SMITHFIELD TOWNSHIP, Pa. — Everything you see at the Cherry Valley National Wildlife Refuge near Delaware Water Gap — the land, the trees, even the butterflies — is now protected.
Officials from several government agencies celebrated a project that now preserves 4,350 acres of wildlife habitat.
“By protecting this area, we are conserving habitat. Not just for wildlife but for people, for people to enjoy and recreate. We are also protecting clean water. It’s so important for the valley and it really is going to be a benefit for generations to come,” said Sharon Marino, U.S. Fish and Wildlife Service.
The refuse is owned by the U.S. Fish and Wildlife Service.
This conservation effort also secured more than five miles of the Appalachian National Scenic Trail.
The space is a popular spot for not only locals but tourists, too.
“This is a critical piece for the local Cherry Valley National Wildlife Refuge for the habitat for things like the endangered bog turtle, for local water quality, and also for public access for hiking, fishing, and recreating the outdoors,” said Kyle Shenk, Conservation Fund State Director.

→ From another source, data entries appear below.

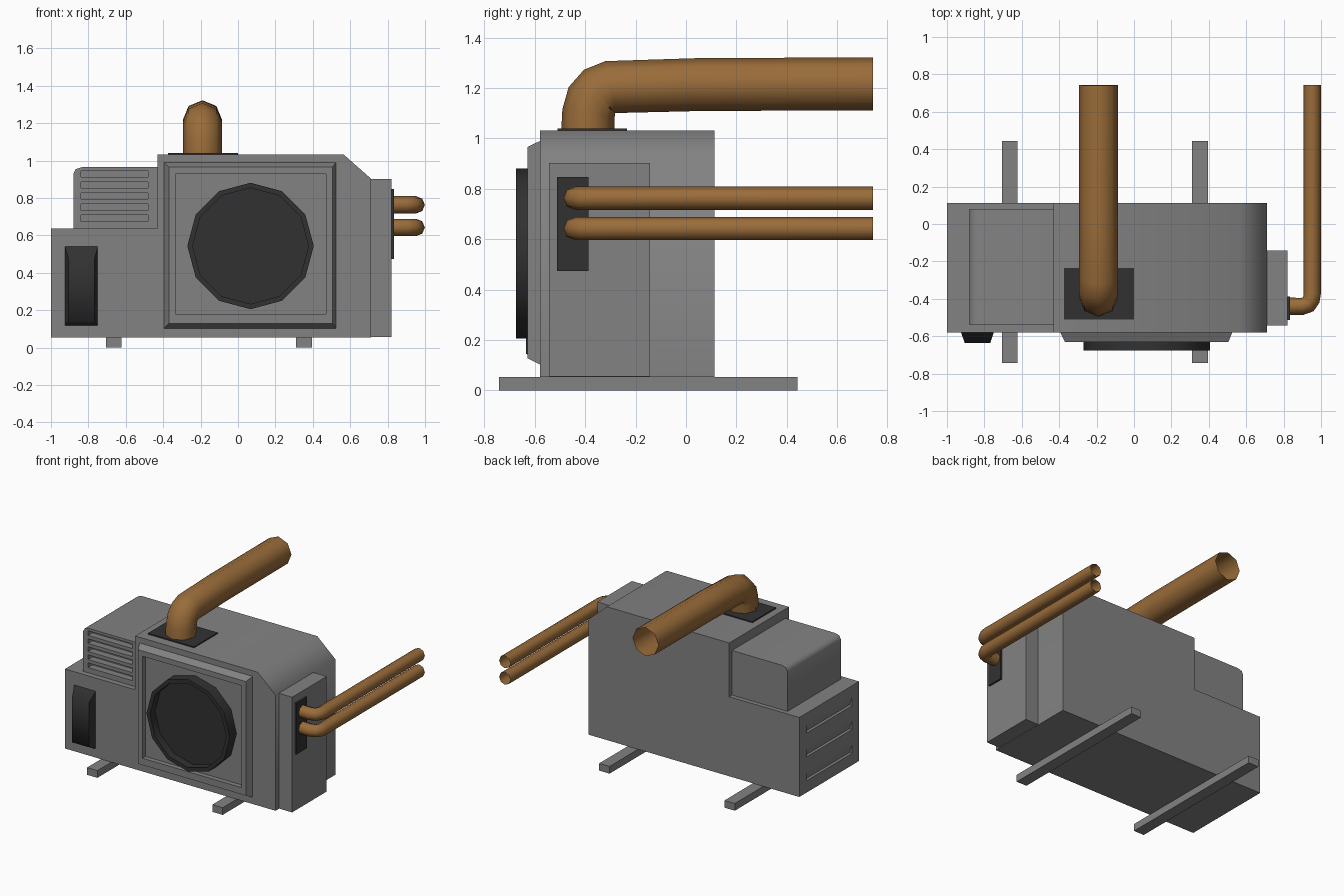
import bpy, bmesh, math
from mathutils import Vector

if "Cube" in bpy.data.objects:
    bpy.data.objects.remove(bpy.data.objects["Cube"])


def material(name, rgb):
    m = bpy.data.materials.new(name)
    m.diffuse_color = (*rgb, 1)
    m.use_nodes = True
    m.node_tree.nodes["Principled BSDF"].inputs["Base Color"].default_value = m.diffuse_color
    return m


GREY = material("grey_metal", (0.225, 0.225, 0.225))
DARK = material("dark_plastic", (0.031, 0.031, 0.031))
COPPER = material("copper", (0.32, 0.15, 0.042))


def loft(name, rings, mat=GREY, caps=True, smooth=None):
    """Skin a list of equal-length point rings."""
    bm = bmesh.new()
    vs = [[bm.verts.new(p) for p in r] for r in rings]
    n = len(rings[0])
    for a, b in zip(vs, vs[1:]):
        for i in range(n):
            j = (i + 1) % n
            bm.faces.new((a[i], a[j], b[j], b[i]))
    if caps:
        bm.faces.new(vs[0])
        bm.faces.new(vs[-1])
    bmesh.ops.recalc_face_normals(bm, faces=bm.faces)
    me = bpy.data.meshes.new(name)
    bm.to_mesh(me)
    bm.free()
    ob = bpy.data.objects.new(name, me)
    bpy.context.collection.objects.link(ob)
    me.materials.append(mat)
    if smooth:
        bpy.ops.object.select_all(action='DESELECT')
        ob.select_set(True)
        bpy.context.view_layer.objects.active = ob
        bpy.ops.object.shade_smooth_by_angle(angle=math.radians(smooth))
    return ob


def prism(name, profile, y0, y1, **kw):
    return loft(name, [[(x, y, z) for x, z in profile] for y in (y0, y1)], **kw)


def rect(x0, x1, z0, z1, y):
    return [(x0, y, z0), (x1, y, z0), (x1, y, z1), (x0, y, z1)]


def box(name, x0, x1, y0, y1, z0, z1, mat=GREY):
    return loft(name, [rect(x0, x1, z0, z1, y0), rect(x0, x1, z0, z1, y1)], mat)


def disc(r, y, n=12):
    return [(0.067 + r * math.cos(2 * math.pi * i / n), y,
             0.543 + r * math.sin(2 * math.pi * i / n)) for i in range(n)]


def pipe(name, path, normal, r, n=8):
    """Open tube along a flat path; normal is the path plane's normal."""
    pts = [Vector(p) for p in path]
    normal = Vector(normal)
    rings = []
    for i, p in enumerate(pts):
        a, b = pts[max(i - 1, 0)], pts[min(i + 1, len(pts) - 1)]
        t = (p - a).normalized() + (b - p).normalized()
        side = normal.cross(t).normalized()
        rings.append([p + r * (math.cos(2 * math.pi * k / n) * normal
                               + math.sin(2 * math.pi * k / n) * side) for k in range(n)])
    loft(name, rings, COPPER, caps=False, smooth=60)


def carve(target, cutters):
    for c in cutters:
        mod = target.modifiers.new("slot", 'BOOLEAN')
        mod.operation = 'DIFFERENCE'
        mod.solver = 'EXACT'
        mod.object = c
        bpy.context.view_layer.objects.active = target
        bpy.ops.object.modifier_apply(modifier=mod.name)
        bpy.data.objects.remove(c)


# Main housing with stepped top and sloped right shoulder
body = prism("housing", [(-1, 0.053), (0.712, 0.053), (0.712, 0.902), (0.565, 1.032),
                         (-0.43, 1.032), (-0.43, 0.637), (-1, 0.637)], -0.58, 0.113, smooth=55)

# Three shallow wedge-shaped louvres in the left side
carve(body, [loft("side_louvre_cutter",
                  [[(-1.02, y, z + 0.03), (-0.998, y, z + 0.03), (-0.978, y, z - 0.03),
                    (-1.02, y, z - 0.03)] for y in (-0.5, 0.03)])
             for z in (0.17, 0.345, 0.52)])

# Vent box on the lower left step, with five front slots
vent = prism("vent_box", [(-0.88, 0.637), (-0.43, 0.637), (-0.43, 0.964), (-0.835, 0.964),
                          (-0.868, 0.954), (-0.88, 0.93)], -0.54, 0.08, smooth=50)
carve(vent, [box("vent_slot_cutter", -0.84, -0.48, -0.6, -0.49, z - 0.017, z + 0.017)
             for z in (0.692, 0.751, 0.81, 0.869, 0.928)])

# Connection box on the right, with its cover plate
box("connection_box", 0.712, 0.82, -0.543, -0.142, 0.056, 0.902)
box("connection_plate", 0.82, 0.833, -0.512, -0.387, 0.473, 0.848, DARK)

# Square fan surround with tapered rim and recessed floor
loft("fan_surround", [rect(-0.395, 0.525, 0.103, 0.99, -0.58),
                      rect(-0.37, 0.505, 0.128, 0.966, -0.63),
                      rect(-0.335, 0.47, 0.178, 0.927, -0.63),
                      rect(-0.335, 0.47, 0.178, 0.927, -0.595)])

# Twelve-sided fan opening
loft("fan_ring", [disc(0.338, -0.59), disc(0.338, -0.675),
                  disc(0.31, -0.675), disc(0.31, -0.615)], DARK, smooth=40)

# Dark handle panel on the front left, softened top and bottom
loft("handle_panel", [rect(-0.925, -0.75, 0.117, 0.54, -0.58),
                      rect(-0.905, -0.768, 0.145, 0.47, -0.635)], DARK, smooth=67)

# Large outlet pipe and its flange on top
box("outlet_flange", -0.375, 0.0, -0.51, -0.235, 1.028, 1.04, DARK)
pipe("outlet_pipe", [(-0.19, y, z) for y, z in
                     ((-0.39, 1.032), (-0.387, 1.1), (-0.373, 1.155), (-0.345, 1.187),
                      (-0.3, 1.204), (0.05, 1.214), (0.742, 1.217))], (1, 0, 0), 0.105)

# Two thin pipes from the connection plate to the back
for label, z in (("upper", 0.763), ("lower", 0.642)):
    pipe(label + "_line", [(x, y, z) for x, y in
                           ((0.825, -0.44), (0.9, -0.44), (0.932, -0.43), (0.948, -0.405),
                            (0.953, -0.37), (0.953, 0.742))], (0, 0, 1), 0.046)

# Two mounting rails
for label, x in (("left", -0.665), ("right", 0.353)):
    box(label + "_rail", x - 0.042, x + 0.042, -0.742, 0.443, 0, 0.053)
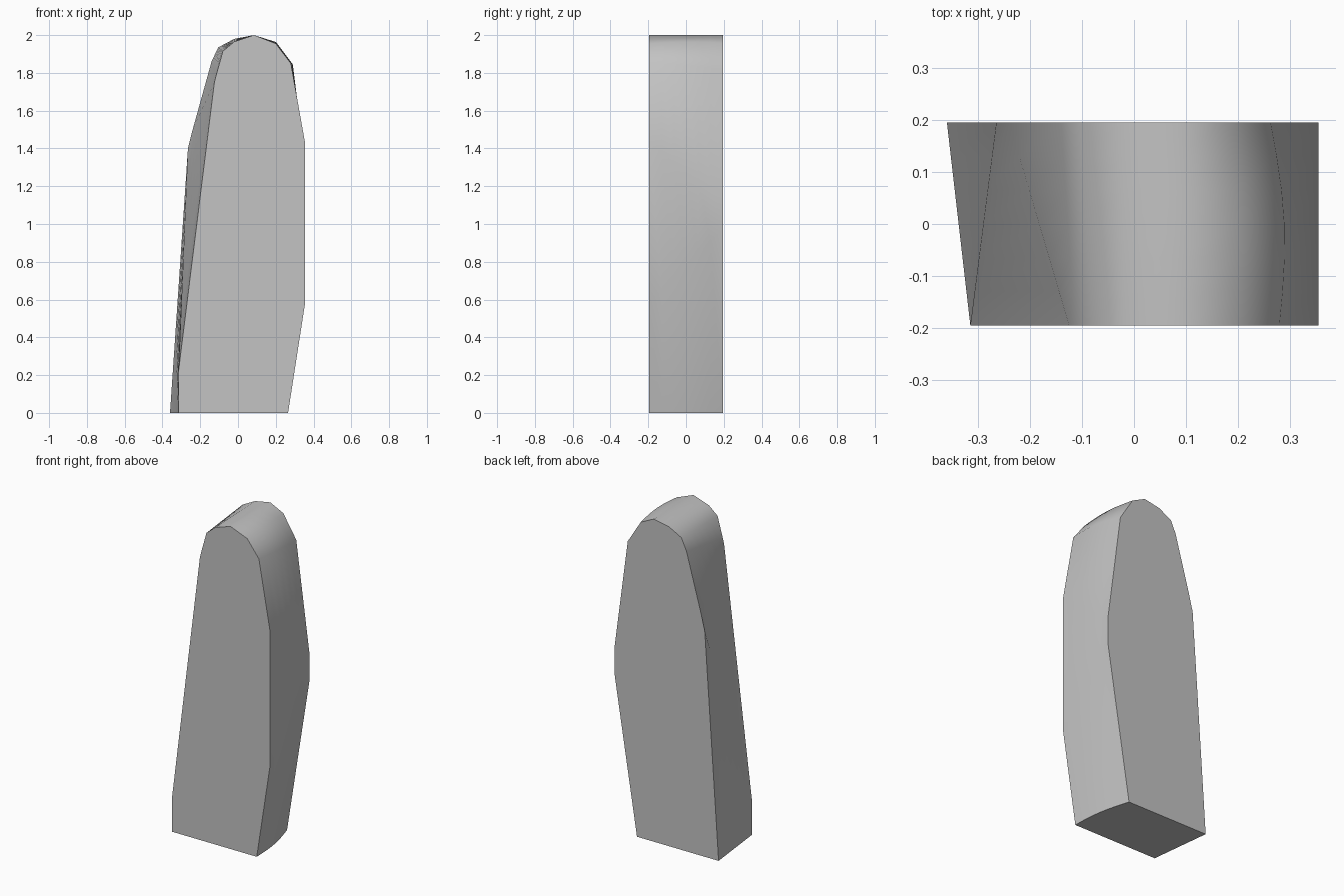
import bpy, bmesh, math

cube = bpy.data.objects.get("Cube")
if cube:
    bpy.data.objects.remove(cube, do_unlink=True)

# Single plain grey material
grey = bpy.data.materials.new("plain grey")
grey.use_nodes = True
colour = (0.55, 0.55, 0.55, 1)
grey.diffuse_color = colour
grey.node_tree.nodes["Principled BSDF"].inputs["Base Color"].default_value = colour

# Matching (x, z) outlines of the front and back faces, clockwise from bottom right side
front = [(-.315, 0), (-.315, .22), (-.125, 1.75), (-.115, 1.79), (-.08, 1.915),
         (-.02, 1.965), (.085, 2), (.2, 1.955), (.28, 1.85), (.355, 1.43),
         (.355, .58), (.265, 0)]
back = [(-.36, 0), (-.265, 1.4), (-.24, 1.5), (-.14, 1.86), (-.105, 1.935),
        (-.02, 1.98), (.085, 2), (.174, 1.957), (.263, 1.815), (.355, 1.125),
        (.355, .975), (.2, 0)]
HALF_DEPTH = 0.195
STEPS = 6
BULGED = {7: (.012, .008), 8: (.018, .008), 11: (.018, 0)}  # slightly swollen left corners

# Loft the twisted body between the two outlines
bm = bmesh.new()
rings = []
for s in range(STEPS + 1):
    t = s / STEPS
    swell = math.sin(math.pi * t)
    ring = []
    for i, ((fx, fz), (bx, bz)) in enumerate(zip(front, back)):
        dx, dz = BULGED.get(i, (0, 0))
        ring.append(bm.verts.new((fx + (bx - fx) * t + dx * swell,
                                  HALF_DEPTH * (2 * t - 1),
                                  fz + (bz - fz) * t + dz * swell)))
    rings.append(ring)
n = len(front)
for a, b in zip(rings, rings[1:]):
    for i in range(n):
        j = (i + 1) % n
        bm.faces.new((a[i], a[j], b[j], b[i]))

# Flat front and back caps
bm.faces.new(rings[0])
bm.faces.new(rings[-1])
bmesh.ops.recalc_face_normals(bm, faces=bm.faces)

mesh = bpy.data.meshes.new("tapered_block")
bm.to_mesh(mesh)
bm.free()
mesh.materials.append(grey)
block = bpy.data.objects.new("tapered_block", mesh)
bpy.context.collection.objects.link(block)

# Smooth rounded sides, sharp cap rims
bpy.ops.object.select_all(action='DESELECT')
block.select_set(True)
bpy.context.view_layer.objects.active = block
bpy.ops.object.shade_smooth_by_angle(angle=math.radians(45))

Cindy Adams Dunn is the secretary of Pennsylvania’s Department of Conservation and Natural Resources. She says this is a great achievement for everyone involved.
“For us at DCNR, it really helps us meet our conservation mission. It also helps with our recreation mission.” Cindy Adams Dunn, DCNR Secretary.
The final phase was made possible through funding from the Federal Land and Water Conservation Fund.
The Cherry Valley National Wildlife Refuge in Smithfield Township secured its first acre in 2008 and it’s been growing ever since.